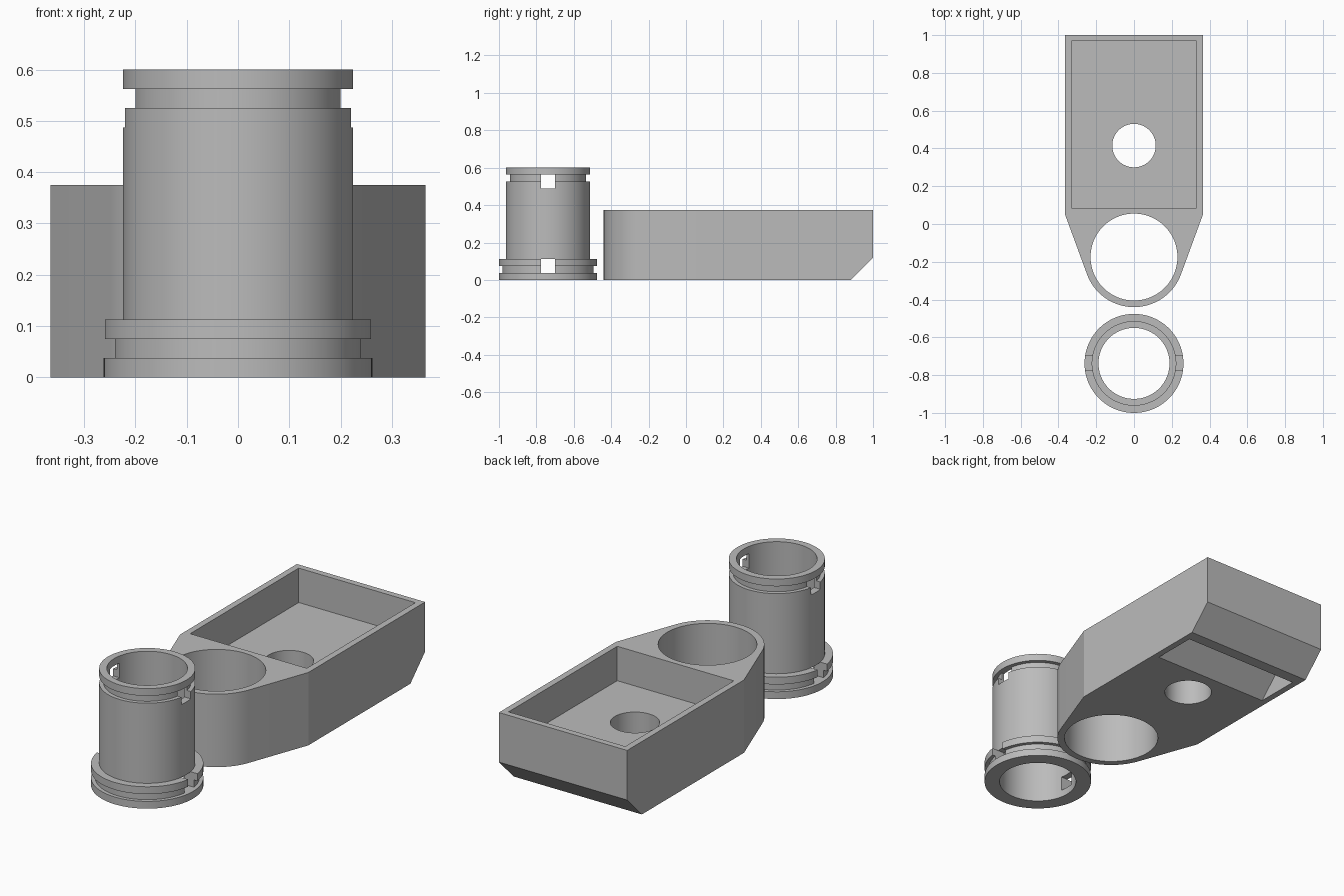
import bpy, bmesh, math

if "Cube" in bpy.data.objects:
    bpy.data.objects.remove(bpy.data.objects["Cube"])

grey = bpy.data.materials.new("plain grey")
grey.diffuse_color = (0.5, 0.5, 0.5, 1)
grey.use_nodes = True
grey.node_tree.nodes["Principled BSDF"].inputs["Base Color"].default_value = grey.diffuse_color


def finish(name, bm):
    bmesh.ops.recalc_face_normals(bm, faces=bm.faces)
    me = bpy.data.meshes.new(name)
    bm.to_mesh(me)
    bm.free()
    me.materials.append(grey)
    ob = bpy.data.objects.new(name, me)
    bpy.context.collection.objects.link(ob)
    return ob


def prism(name, points, offset):
    """Extrude a closed outline of 3D points along an offset."""
    bm = bmesh.new()
    face = bm.faces.new([bm.verts.new(p) for p in points])
    ext = bmesh.ops.extrude_face_region(bm, geom=[face])
    verts = [g for g in ext["geom"] if isinstance(g, bmesh.types.BMVert)]
    bmesh.ops.translate(bm, verts=verts, vec=offset)
    return finish(name, bm)


def box(name, x0, x1, y0, y1, z0, z1):
    pts = [(x0, y0, z0), (x1, y0, z0), (x1, y1, z0), (x0, y1, z0)]
    return prism(name, pts, (0, 0, z1 - z0))


def rod(name, y, r, z0, z1, n=96):
    pts = [(r * math.cos(2 * math.pi * i / n), y + r * math.sin(2 * math.pi * i / n), z0)
           for i in range(n)]
    return prism(name, pts, (0, 0, z1 - z0))


def cut(ob, cutter):
    mod = ob.modifiers.new("cut", 'BOOLEAN')
    mod.operation = 'DIFFERENCE'
    mod.solver = 'EXACT'
    mod.object = cutter
    bpy.context.view_layer.objects.active = ob
    bpy.ops.object.modifier_apply(modifier=mod.name)
    bpy.data.objects.remove(cutter)


def smooth(ob):
    bpy.ops.object.select_all(action='DESELECT')
    ob.select_set(True)
    bpy.context.view_layer.objects.active = ob
    bpy.ops.object.shade_smooth_by_angle(angle=math.radians(15))


# Housing: rectangle tapering tangentially to a round nose
W, H, RING_Y, NOSE_R = 0.365, 0.375, -0.175, 0.265
outline = [(W, 1, 0), (-W, 1, 0), (-W, 0.05, 0)]
a0, a1, steps = math.radians(200.2), math.radians(339.8), 40
for i in range(steps + 1):
    a = a0 + (a1 - a0) * i / steps
    outline.append((NOSE_R * math.cos(a), RING_Y + NOSE_R * math.sin(a), 0))
outline.append((W, 0.05, 0))
housing = prism("housing", outline, (0, 0, H))

# Bore, open tray and drain hole
cut(housing, rod("bore_cutter", RING_Y, 0.23, -0.1, 0.5))
cut(housing, box("tray_cutter", -0.332, 0.332, 0.085, 0.968, 0.198, 0.5))
cut(housing, rod("hole_cutter", 0.415, 0.115, -0.1, 0.3, 64))

# Chamfer under the back edge
cut(housing, prism("chamfer_cutter", [(-0.5, 0.78, -0.1), (-0.5, 1.1, -0.1), (-0.5, 1.1, 0.22)],
                   (1, 0, 0)))

# Slanted slot in the underside, parallel to the chamfer
slot = [(0.537, -0.05), (0.77, -0.05), (0.965, 0.145), (0.965, 0.163), (0.75, 0.163)]
cut(housing, prism("slot_cutter", [(-0.332, y, z) for y, z in slot], (0.664, 0, 0)))
smooth(housing)

# Sleeve: stepped tube turned from a closed profile of (radius, height)
SLEEVE_Y = -0.738
profile = [(0.188, 0), (0.262, 0), (0.262, 0.0375), (0.243, 0.0375), (0.243, 0.075),
           (0.262, 0.075), (0.262, 0.1125), (0.224, 0.1125), (0.224, 0.525),
           (0.2035, 0.525), (0.2035, 0.5625), (0.224, 0.5625), (0.224, 0.6), (0.188, 0.6)]
bm = bmesh.new()
N = 96
rings = []
for i in range(N):
    a = 2 * math.pi * i / N
    rings.append([bm.verts.new((r * math.cos(a), SLEEVE_Y + r * math.sin(a), z))
                  for r, z in profile])
for i in range(N):
    p, q = rings[i], rings[(i + 1) % N]
    for j in range(len(profile)):
        k = (j + 1) % len(profile)
        bm.faces.new((p[j], q[j], q[k], p[k]))
sleeve = finish("sleeve", bm)

# Square windows through both sides, at the foot and near the rim
for z0, z1 in ((0.0375, 0.1125), (0.4875, 0.5625)):
    cut(sleeve, box("window_cutter", -0.4, 0.4, SLEEVE_Y - 0.038, SLEEVE_Y + 0.038, z0, z1))
smooth(sleeve)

---

• **Your objective**
For this exercise, copy the lines from the one that contains "# Slanted slot" through the last line of the records, exactly and only those.

• **Answer to this exercise**
# Slanted slot in the underside, parallel to the chamfer
slot = [(0.537, -0.05), (0.77, -0.05), (0.965, 0.145), (0.965, 0.163), (0.75, 0.163)]
cut(housing, prism("slot_cutter", [(-0.332, y, z) for y, z in slot], (0.664, 0, 0)))
smooth(housing)

# Sleeve: stepped tube turned from a closed profile of (radius, height)
SLEEVE_Y = -0.738
profile = [(0.188, 0), (0.262, 0), (0.262, 0.0375), (0.243, 0.0375), (0.243, 0.075),
           (0.262, 0.075), (0.262, 0.1125), (0.224, 0.1125), (0.224, 0.525),
           (0.2035, 0.525), (0.2035, 0.5625), (0.224, 0.5625), (0.224, 0.6), (0.188, 0.6)]
bm = bmesh.new()
N = 96
rings = []
for i in range(N):
    a = 2 * math.pi * i / N
    rings.append([bm.verts.new((r * math.cos(a), SLEEVE_Y + r * math.sin(a), z))
                  for r, z in profile])
for i in range(N):
    p, q = rings[i], rings[(i + 1) % N]
    for j in range(len(profile)):
        k = (j + 1) % len(profile)
        bm.faces.new((p[j], q[j], q[k], p[k]))
sleeve = finish("sleeve", bm)

# Square windows through both sides, at the foot and near the rim
for z0, z1 in ((0.0375, 0.1125), (0.4875, 0.5625)):
    cut(sleeve, box("window_cutter", -0.4, 0.4, SLEEVE_Y - 0.038, SLEEVE_Y + 0.038, z0, z1))
smooth(sleeve)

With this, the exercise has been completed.